[Data shown — start]

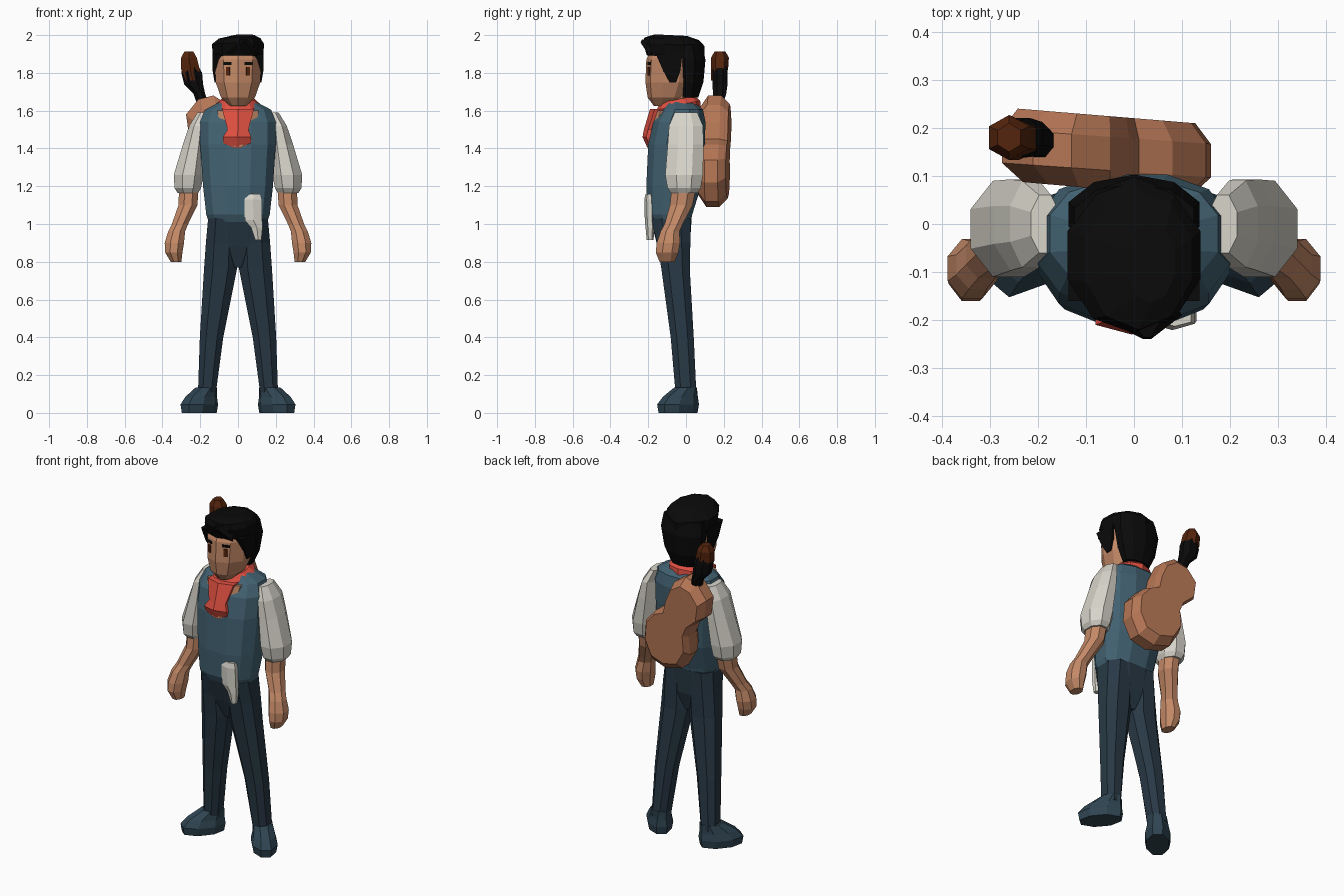
import bpy, bmesh, math
from mathutils import Matrix, Vector


def mat(name, r, g, b):
    m = bpy.data.materials.new(name)
    m.diffuse_color = (r, g, b, 1)
    return m


VEST = mat("vest blue", .054, .120, .165)
TROUSER = mat("trouser navy", .021, .040, .060)
BOOT = mat("boot slate", .028, .058, .083)
WHITE = mat("shirt white", .68, .66, .59)
SKIN = mat("skin", .55, .25, .135)
RED = mat("scarf red", .75, .08, .053)
CASE = mat("case tan", .46, .18, .09)
BLACK = mat("black", .003, .003, .003)
BROWN = mat("dark brown", .09, .018, .004)


def bridge(name, loops, material):
    """Closed flat-shaded mesh through equal-length loops of points."""
    bm = bmesh.new()
    rows = [[bm.verts.new(p) for p in loop] for loop in loops]
    n = len(rows[0])
    for a, b in zip(rows, rows[1:]):
        for i in range(n):
            j = (i + 1) % n
            bm.faces.new((a[i], a[j], b[j], b[i]))
    bm.faces.new(rows[0])
    bm.faces.new(rows[-1])
    bmesh.ops.recalc_face_normals(bm, faces=bm.faces[:])
    me = bpy.data.meshes.new(name)
    bm.to_mesh(me)
    bm.free()
    me.materials.append(material)
    ob = bpy.data.objects.new(name, me)
    bpy.context.collection.objects.link(ob)
    return ob


def loft(name, rings, material, n=8, p=1.0, tilt=0.0, turn=0.0, side=1):
    """Rings are (cx, cy, z, rx, ry); p < 1 is boxier, tilt raises the back."""
    angles = [2 * math.pi * (i + .5) / n for i in range(n)]
    power = lambda v: math.copysign(abs(v) ** p, v) if abs(v) > 1e-6 else 0
    unit = [(power(math.cos(a)), power(math.sin(a))) for a in angles]
    mx, my = max(u[0] for u in unit), max(u[1] for u in unit)
    rot = Matrix.Rotation(turn, 3, 'Z')
    loops = []
    for cx, cy, z, rx, ry in rings:
        loop = []
        for u, v in unit:
            d = rot @ Vector((u / mx * rx, v / my * ry, 0))
            loop.append((side * (cx + d.x), cy + d.y, z + tilt * d.y))
        loops.append(loop)
    return bridge(name, loops, material)


def box(name, c, size, material, turn=0.0):
    h = [s / 2 for s in size]
    rot = Matrix.Rotation(turn, 3, 'Z')
    loops = [[Vector(c) + rot @ Vector((x * h[0], y * h[1], z * h[2]))
              for x, y in ((-1, -1), (1, -1), (1, 1), (-1, 1))] for z in (-1, 1)]
    return bridge(name, loops, material)


# Torso and hips
loft("vest", [(0, -.08, 1.01, .155, .105), (0, -.085, 1.05, .168, .118),
              (0, -.065, 1.2, .185, .145), (0, -.05, 1.42, .2, .15),
              (0, -.035, 1.54, .2, .138), (0, -.02, 1.605, .175, .11),
              (0, -.03, 1.65, .09, .07)], VEST, n=12, p=.8)
loft("hips", [(0, -.06, .77, .03, .05), (0, -.065, .88, .15, .085),
              (0, -.08, 1.03, .16, .11)], TROUSER, n=12, p=.8)

# Limbs, one per side
for s, tag in ((1, "left"), (-1, "right")):
    loft(tag + "_leg", [(.165, 0, .1, .047, .055), (.14, -.02, .4, .062, .061),
                        (.093, -.055, .76, .087, .075), (.086, -.065, .9, .084, .088),
                        (.08, -.08, 1.03, .078, .105)], TROUSER, p=.85, side=s)
    loft(tag + "_boot", [(.205, -.042, 0, .062, .113), (.205, -.042, .045, .07, .12),
                         (.195, -.03, .085, .06, .1), (.168, -.002, .135, .052, .06)],
         BOOT, turn=math.radians(40), side=s)
    loft(tag + "_sleeve", [(.265, -.01, 1.165, .055, .07), (.266, -.01, 1.19, .07, .088),
                           (.261, -.01, 1.26, .079, .1), (.232, -.002, 1.42, .06, .095),
                           (.215, 0, 1.52, .043, .09), (.185, 0, 1.59, .03, .06)],
         WHITE, side=s)
    loft(tag + "_forearm", [(.26, -.01, 1.2, .052, .065), (.265, -.025, 1.1, .05, .06),
                            (.307, -.065, 1.0, .043, .048)], SKIN, side=s)
    loft(tag + "_hand", [(.307, -.065, 1.0, .043, .048), (.325, -.085, .96, .045, .05),
                         (.337, -.093, .9, .051, .062), (.34, -.1, .85, .046, .06),
                         (.328, -.1, .8, .028, .04)], SKIN, side=s)

# Head, face and hair
loft("neck", [(0, -.04, 1.55, .07, .07), (0, -.05, 1.72, .07, .07)], SKIN)
loft("head", [(0, -.105, 1.625, .045, .065), (0, -.095, 1.67, .09, .108),
              (0, -.08, 1.75, .118, .135), (0, -.07, 1.87, .125, .14),
              (0, -.06, 1.94, .11, .12)], SKIN, n=10)
loft("hair_top", [(0, -.055, 1.885, .132, .152), (0, -.065, 1.95, .138, .163),
                  (.01, -.075, 1.98, .11, .145), (.035, -.08, 2.0, .05, .085)],
     BLACK, n=10, tilt=-.05)
loft("hair_back", [(0, .015, 1.67, .08, .05), (0, .02, 1.75, .115, .072),
                   (0, .02, 1.87, .136, .083), (0, .01, 1.95, .125, .075)], BLACK, n=10)
bridge("quiff", [[(-.06, -.2, 1.9), (.1, -.19, 1.89), (.08, -.16, 1.985), (-.03, -.17, 1.98)],
                 [(.02, -.24, 1.96), (.035, -.24, 1.96), (.035, -.235, 1.975),
                  (.02, -.235, 1.975)]], BLACK)
for s, tag in ((1, "left"), (-1, "right")):
    loft(tag + "_sideburn", [(.112, -.07, 1.75, .012, .018), (.112, -.075, 1.81, .022, .045),
                             (.11, -.09, 1.9, .026, .07)], BLACK, n=4, side=s)
    box(tag + "_eye", (s * .053, -.195, 1.81), (.021, .009, .045), BROWN, s * .34)
    box(tag + "_eyebrow", (s * .055, -.193, 1.85), (.045, .009, .014), BLACK, s * .34)

# Neckerchief and open shirt collar
loft("open_collar", [(0, -.16, 1.41, .06, .047), (0, -.14, 1.5, .09, .055),
                     (0, -.11, 1.6, .11, .06)], SKIN)
loft("scarf_collar", [(0, -.045, 1.57, .12, .125), (0, -.04, 1.63, .115, .115),
                      (0, -.045, 1.66, .085, .09)], RED, n=10, tilt=.2)
loft("scarf_tie", [(-.005, -.175, 1.405, .07, .03), (-.005, -.19, 1.46, .075, .04),
                   (0, -.178, 1.5, .055, .045), (0, -.14, 1.61, .085, .05)], RED, n=6)

# Cloth tucked in at the waist
loft("hanging_cloth", [(.107, -.19, .915, .016, .018), (.1, -.19, .98, .03, .024),
                       (.082, -.192, 1.02, .046, .026), (.08, -.195, 1.13, .046, .026),
                       (.085, -.195, 1.16, .034, .018)], WHITE, n=6)

# Instrument case on the back: a waisted outline in the xz plane
outline = [(.01, 1.09), (.11, 1.12), (.16, 1.22), (.15, 1.34), (.08, 1.42), (.01, 1.45),
           (-.01, 1.54), (-.05, 1.63), (-.13, 1.68), (-.21, 1.66), (-.275, 1.58),
           (-.26, 1.47), (-.18, 1.4), (-.15, 1.33), (-.16, 1.22), (-.1, 1.12)]
mid = (-.055, 1.39)
bridge("instrument_case",
       [[(mid[0] + (x - mid[0]) * k, y - .07 * (x + .1), mid[1] + (z - mid[1]) * k)
         for x, z in outline]
        for k, y in ((.8, .075), (1, .115), (1, .185), (.85, .228))], CASE)
loft("instrument_neck", [(-.185, .165, 1.63, .03, .03), (-.205, .178, 1.69, .031, .035),
                         (-.235, .18, 1.74, .05, .04), (-.245, .18, 1.8, .055, .041),
                         (-.252, .18, 1.84, .04, .036)], BLACK)
loft("instrument_headstock", [(-.24, .168, 1.76, .035, .035), (-.252, .178, 1.82, .049, .045),
                              (-.26, .18, 1.88, .042, .047), (-.26, .18, 1.912, .024, .03)],
     BROWN, n=6)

[Data shown — finish]

Your instructions: Copy verbatim, from the listing above, each line from the one containing "(.328, -.1, .8, .028, .04)], SKIN, side=s)" down to the one containing "BLACK, n=10, tilt=-.05)", inclusive.

Task solution:
                         (.328, -.1, .8, .028, .04)], SKIN, side=s)

# Head, face and hair
loft("neck", [(0, -.04, 1.55, .07, .07), (0, -.05, 1.72, .07, .07)], SKIN)
loft("head", [(0, -.105, 1.625, .045, .065), (0, -.095, 1.67, .09, .108),
              (0, -.08, 1.75, .118, .135), (0, -.07, 1.87, .125, .14),
              (0, -.06, 1.94, .11, .12)], SKIN, n=10)
loft("hair_top", [(0, -.055, 1.885, .132, .152), (0, -.065, 1.95, .138, .163),
                  (.01, -.075, 1.98, .11, .145), (.035, -.08, 2.0, .05, .085)],
     BLACK, n=10, tilt=-.05)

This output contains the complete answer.